Return exactly the lines of the records below, starting at the line that contains "inset = back_inset" and ending at the line that contains "0, 1.091, back_inset=0.017)", with both of those lines kept.

Plain-text document sources
------------------------------------------------------------------------

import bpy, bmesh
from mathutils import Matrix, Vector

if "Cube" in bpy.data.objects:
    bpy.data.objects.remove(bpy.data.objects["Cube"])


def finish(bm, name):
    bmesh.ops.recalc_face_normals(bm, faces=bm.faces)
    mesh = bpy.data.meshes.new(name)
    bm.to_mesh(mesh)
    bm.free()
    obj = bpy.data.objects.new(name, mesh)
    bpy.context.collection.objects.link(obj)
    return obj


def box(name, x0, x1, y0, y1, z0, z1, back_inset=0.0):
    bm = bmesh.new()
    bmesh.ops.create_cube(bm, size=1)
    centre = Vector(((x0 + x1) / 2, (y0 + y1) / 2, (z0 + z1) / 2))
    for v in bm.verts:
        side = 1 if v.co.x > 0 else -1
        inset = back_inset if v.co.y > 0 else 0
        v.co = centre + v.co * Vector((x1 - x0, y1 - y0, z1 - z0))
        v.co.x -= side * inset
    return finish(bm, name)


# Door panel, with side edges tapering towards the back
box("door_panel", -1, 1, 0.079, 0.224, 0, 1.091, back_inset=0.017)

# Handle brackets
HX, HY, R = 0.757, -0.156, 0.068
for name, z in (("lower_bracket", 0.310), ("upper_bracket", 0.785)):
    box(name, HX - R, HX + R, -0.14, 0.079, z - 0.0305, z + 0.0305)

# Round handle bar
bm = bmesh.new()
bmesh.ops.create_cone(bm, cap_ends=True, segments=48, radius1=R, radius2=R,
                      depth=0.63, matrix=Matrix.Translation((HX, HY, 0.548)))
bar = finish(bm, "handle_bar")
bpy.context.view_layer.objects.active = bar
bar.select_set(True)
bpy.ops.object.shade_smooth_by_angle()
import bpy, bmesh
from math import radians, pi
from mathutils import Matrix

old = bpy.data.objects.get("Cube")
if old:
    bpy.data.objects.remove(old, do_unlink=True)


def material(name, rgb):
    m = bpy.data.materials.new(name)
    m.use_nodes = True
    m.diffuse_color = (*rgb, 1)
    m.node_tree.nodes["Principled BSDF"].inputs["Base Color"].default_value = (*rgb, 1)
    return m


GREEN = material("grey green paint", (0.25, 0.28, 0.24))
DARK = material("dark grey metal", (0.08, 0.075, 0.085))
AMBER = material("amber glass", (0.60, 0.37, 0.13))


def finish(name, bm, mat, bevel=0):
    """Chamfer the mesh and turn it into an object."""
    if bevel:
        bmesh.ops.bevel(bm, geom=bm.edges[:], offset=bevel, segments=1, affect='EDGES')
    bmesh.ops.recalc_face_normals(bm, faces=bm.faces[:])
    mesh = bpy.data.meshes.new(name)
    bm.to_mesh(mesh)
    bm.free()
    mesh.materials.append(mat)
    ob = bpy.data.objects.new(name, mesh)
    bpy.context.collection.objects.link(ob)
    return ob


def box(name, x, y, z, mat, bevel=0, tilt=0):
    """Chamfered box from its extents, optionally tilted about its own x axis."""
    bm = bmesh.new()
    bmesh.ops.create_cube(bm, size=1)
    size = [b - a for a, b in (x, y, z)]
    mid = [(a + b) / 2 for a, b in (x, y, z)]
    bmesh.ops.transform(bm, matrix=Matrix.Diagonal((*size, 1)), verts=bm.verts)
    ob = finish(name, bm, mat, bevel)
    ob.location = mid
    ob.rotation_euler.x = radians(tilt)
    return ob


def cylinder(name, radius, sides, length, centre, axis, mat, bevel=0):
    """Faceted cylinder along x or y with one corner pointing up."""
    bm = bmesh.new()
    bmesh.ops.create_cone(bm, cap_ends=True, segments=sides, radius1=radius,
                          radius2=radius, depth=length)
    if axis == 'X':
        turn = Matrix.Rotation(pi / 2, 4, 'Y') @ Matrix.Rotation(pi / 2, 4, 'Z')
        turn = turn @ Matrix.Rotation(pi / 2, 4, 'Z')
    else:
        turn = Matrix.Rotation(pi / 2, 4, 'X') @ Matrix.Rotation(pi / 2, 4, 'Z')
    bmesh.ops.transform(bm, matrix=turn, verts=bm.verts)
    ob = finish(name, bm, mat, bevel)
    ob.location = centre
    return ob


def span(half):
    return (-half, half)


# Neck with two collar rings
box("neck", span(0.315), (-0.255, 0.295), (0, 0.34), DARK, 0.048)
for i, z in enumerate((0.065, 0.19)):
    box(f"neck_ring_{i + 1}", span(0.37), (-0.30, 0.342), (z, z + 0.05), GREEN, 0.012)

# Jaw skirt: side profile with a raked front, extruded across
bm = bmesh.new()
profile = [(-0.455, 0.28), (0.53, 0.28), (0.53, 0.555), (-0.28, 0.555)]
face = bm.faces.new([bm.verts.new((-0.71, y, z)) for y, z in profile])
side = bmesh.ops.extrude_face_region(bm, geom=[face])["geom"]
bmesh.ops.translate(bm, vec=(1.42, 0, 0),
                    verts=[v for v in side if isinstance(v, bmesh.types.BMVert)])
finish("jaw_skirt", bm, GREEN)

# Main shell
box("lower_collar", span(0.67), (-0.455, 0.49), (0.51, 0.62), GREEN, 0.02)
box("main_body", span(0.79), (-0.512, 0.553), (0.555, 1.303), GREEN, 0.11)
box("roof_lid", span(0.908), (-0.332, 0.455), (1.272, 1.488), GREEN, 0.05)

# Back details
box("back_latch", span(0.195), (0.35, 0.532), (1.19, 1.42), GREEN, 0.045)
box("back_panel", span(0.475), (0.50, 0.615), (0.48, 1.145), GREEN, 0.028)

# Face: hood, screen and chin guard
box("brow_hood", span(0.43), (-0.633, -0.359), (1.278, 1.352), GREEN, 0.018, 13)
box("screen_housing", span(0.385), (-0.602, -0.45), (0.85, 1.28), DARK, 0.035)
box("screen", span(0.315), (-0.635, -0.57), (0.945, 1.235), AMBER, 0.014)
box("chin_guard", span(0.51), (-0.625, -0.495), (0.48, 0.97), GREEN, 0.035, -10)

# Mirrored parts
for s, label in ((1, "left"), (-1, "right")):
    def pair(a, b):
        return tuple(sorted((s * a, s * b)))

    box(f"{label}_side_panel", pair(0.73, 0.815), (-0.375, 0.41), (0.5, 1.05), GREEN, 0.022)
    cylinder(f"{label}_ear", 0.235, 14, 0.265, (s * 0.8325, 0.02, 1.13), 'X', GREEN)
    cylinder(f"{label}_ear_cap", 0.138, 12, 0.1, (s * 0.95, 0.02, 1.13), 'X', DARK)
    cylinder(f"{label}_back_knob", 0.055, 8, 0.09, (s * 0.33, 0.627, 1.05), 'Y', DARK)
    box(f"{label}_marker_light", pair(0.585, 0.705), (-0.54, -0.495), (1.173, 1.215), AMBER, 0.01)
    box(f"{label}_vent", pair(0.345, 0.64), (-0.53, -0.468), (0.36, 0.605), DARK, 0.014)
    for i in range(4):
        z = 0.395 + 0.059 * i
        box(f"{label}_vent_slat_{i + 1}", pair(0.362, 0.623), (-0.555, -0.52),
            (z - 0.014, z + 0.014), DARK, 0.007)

------------------------------------------------------------------------

## Task solution
        inset = back_inset if v.co.y > 0 else 0
        v.co = centre + v.co * Vector((x1 - x0, y1 - y0, z1 - z0))
        v.co.x -= side * inset
    return finish(bm, name)


# Door panel, with side edges tapering towards the back
box("door_panel", -1, 1, 0.079, 0.224, 0, 1.091, back_inset=0.017)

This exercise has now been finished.